When Randal S. Brandt, a writer and librarian at the University of California, Berkeley’s distinguished Bancroft Library, contacted me in March 2017, informing me that the 100th birthday of paperback-cover artist Robert Stanley (1918-1996) was coming up a full year away and asking whether I’d like to commemorate that occasion in Killer Covers … well, I didn’t really know what to think. I was generally familiar with Stanley’s work, and had a computer file containing scans of his better-known book fronts. I had focused on his artistry in a couple of “Tuesday Two-fer” posts (see here and here), and had featured on this page Stanley’s 1950 cover for The Creeping Siamese, by Dashiell Hammett. But Stanley wasn’t as prominent on my radar as, say, Robert McGinnis or Harry Bennett. Nonetheless, I told Brandt that, sure, a birthday celebration could be arranged with his help.

I then forgot about the idea. I mean, it was a year off!

So imagine my surprise when, early last month, Brandt suddenly e-mailed me the Stanley profile he had long ago promised to compose, together with the link to a Flickr page he’d devoted to that painter’s myriad paperback covers. He reminded me as well that the 100th anniversary of this American artist’s birth was March 28, 2018. Brandt probably assumed I had a hyper-organized “tickler file” to remind me of this occasion, and that I had been mulling over the Stanley project for weeks in advance of his re-establishing contact with me. He couldn’t have been more wrong.

(Right) Robert Carter Stanley Jr. as a young artist.

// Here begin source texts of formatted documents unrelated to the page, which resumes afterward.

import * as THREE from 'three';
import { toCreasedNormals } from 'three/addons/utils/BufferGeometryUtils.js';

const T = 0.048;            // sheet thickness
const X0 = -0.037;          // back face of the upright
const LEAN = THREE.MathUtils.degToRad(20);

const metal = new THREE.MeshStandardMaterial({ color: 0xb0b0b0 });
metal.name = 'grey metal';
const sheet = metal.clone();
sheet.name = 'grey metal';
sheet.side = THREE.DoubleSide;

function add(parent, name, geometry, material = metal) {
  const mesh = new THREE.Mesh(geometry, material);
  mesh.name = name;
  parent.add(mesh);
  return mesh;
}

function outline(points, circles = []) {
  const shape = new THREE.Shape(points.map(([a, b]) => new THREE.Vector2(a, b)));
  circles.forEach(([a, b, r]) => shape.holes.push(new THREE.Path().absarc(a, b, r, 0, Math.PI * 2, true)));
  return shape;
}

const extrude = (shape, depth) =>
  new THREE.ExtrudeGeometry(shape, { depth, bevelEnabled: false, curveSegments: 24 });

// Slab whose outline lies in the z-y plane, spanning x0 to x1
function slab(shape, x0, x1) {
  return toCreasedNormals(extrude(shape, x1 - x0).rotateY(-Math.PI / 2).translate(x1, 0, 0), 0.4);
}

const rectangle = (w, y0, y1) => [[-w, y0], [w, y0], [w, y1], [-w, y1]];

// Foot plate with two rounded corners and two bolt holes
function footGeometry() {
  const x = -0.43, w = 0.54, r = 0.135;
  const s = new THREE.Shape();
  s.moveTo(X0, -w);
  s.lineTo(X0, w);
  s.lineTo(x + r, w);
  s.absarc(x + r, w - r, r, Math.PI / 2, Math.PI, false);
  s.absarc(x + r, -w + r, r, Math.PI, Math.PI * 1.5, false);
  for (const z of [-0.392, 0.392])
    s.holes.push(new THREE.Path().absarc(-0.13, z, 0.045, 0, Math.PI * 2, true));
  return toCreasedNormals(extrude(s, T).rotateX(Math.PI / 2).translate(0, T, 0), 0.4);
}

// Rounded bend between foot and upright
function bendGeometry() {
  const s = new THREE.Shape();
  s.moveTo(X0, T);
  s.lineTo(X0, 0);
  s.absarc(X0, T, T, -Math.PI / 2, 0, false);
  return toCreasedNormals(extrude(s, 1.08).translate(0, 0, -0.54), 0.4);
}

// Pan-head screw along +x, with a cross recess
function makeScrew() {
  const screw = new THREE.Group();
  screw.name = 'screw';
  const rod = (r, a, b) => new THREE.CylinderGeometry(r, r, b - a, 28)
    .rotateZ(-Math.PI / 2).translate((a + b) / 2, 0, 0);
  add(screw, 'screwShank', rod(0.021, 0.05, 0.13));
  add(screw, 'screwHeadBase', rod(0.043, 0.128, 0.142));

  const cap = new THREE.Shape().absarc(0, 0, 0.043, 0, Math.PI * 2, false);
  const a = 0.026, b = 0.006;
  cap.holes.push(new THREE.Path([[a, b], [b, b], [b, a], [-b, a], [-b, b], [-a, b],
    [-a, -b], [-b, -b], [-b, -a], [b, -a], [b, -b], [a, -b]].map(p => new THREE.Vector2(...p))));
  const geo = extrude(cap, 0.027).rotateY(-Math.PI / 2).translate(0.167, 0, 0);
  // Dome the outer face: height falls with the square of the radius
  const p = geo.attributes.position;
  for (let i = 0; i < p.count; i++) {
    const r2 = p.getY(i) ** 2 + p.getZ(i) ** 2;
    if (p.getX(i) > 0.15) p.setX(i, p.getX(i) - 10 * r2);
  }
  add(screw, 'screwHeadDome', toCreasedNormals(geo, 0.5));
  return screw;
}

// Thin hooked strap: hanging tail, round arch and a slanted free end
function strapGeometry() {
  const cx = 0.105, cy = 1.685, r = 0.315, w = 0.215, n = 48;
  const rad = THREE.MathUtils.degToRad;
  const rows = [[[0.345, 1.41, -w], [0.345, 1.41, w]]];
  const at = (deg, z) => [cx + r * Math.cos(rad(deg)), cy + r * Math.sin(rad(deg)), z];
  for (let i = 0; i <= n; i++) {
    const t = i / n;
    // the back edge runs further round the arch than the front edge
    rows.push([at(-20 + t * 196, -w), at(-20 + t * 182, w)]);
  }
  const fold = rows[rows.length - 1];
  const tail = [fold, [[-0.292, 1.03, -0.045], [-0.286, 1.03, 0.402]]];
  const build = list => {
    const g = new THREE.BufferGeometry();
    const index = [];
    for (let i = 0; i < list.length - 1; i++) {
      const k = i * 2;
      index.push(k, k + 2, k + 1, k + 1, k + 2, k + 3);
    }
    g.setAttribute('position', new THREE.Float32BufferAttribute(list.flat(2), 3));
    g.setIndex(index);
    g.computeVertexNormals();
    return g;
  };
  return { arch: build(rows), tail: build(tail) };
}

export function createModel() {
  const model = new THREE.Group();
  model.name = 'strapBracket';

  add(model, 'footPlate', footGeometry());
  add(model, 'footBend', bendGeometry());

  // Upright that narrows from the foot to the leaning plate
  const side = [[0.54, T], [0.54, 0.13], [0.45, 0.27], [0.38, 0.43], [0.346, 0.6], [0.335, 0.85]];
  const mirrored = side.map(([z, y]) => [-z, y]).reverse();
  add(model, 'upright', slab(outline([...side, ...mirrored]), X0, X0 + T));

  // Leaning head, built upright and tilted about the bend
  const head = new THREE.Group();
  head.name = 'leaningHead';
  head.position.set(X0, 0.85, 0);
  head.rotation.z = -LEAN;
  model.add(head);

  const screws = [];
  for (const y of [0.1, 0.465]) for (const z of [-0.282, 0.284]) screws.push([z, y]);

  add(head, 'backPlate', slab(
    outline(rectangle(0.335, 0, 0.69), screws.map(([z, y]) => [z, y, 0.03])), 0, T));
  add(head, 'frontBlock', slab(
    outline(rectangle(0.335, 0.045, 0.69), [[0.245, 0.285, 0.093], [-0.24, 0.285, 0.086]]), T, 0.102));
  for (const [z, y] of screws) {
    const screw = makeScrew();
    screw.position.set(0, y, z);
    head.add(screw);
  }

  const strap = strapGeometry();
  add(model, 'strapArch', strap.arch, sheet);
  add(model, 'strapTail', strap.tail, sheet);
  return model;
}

However, with a modicum of scrambling, I managed to pull everything together. Our Stanley salute began with Brandt’s excellent summation of the artist’s career; slid from there into a series of posts showcasing the range of Stanley’s attractive and frequently innovative book-façade illustrations; and led to a selection of the painter’s Western-fiction fronts and a remembrance of his work for men’s adventure magazines. The whole enterprise concludes today with a gallery of more than 90 additional Stanley paperback covers.

Below, you will find 20 of the covers Robert Stanley painted for Dell Books’ line of Michael Shayne private-eye novels, penned by Brett Halliday. Those are followed by a couple of releases from Helen McCloy (their proximity to Halliday’s books being appropriate, given that the two authors were at one time married), plus assorted, often-forgotten yarns by the likes of George Harmon Coxe, Leslie Ford, Helen Nielsen, Edison Marshall, A.B. Cunningham, Delano Ames, Hampton Stone, Max Murray, and their 1940s, ’50s, and ’60s rivals. Not all of the fronts featured here belong to crime novels; there are also romances, a few non-fiction texts, and even a quartet of science-fiction tales at the bottom. But the plenitude of mysteries reminds me of this genre’s great breadth—and the numerous vintage storytellers whose fiction I still haven’t gotten around to reading. Then again, I was pleased, during the collection and posting of these scans, to realize that I own many of the editions shown here. I guess I have no excuse for ignoring them any longer.

Thanks again to Randal S. Brandt for getting the ball rolling on this venture. And I hope you’ve all enjoyed the course it’s taken.

Click on any of the images here to open an enlargement.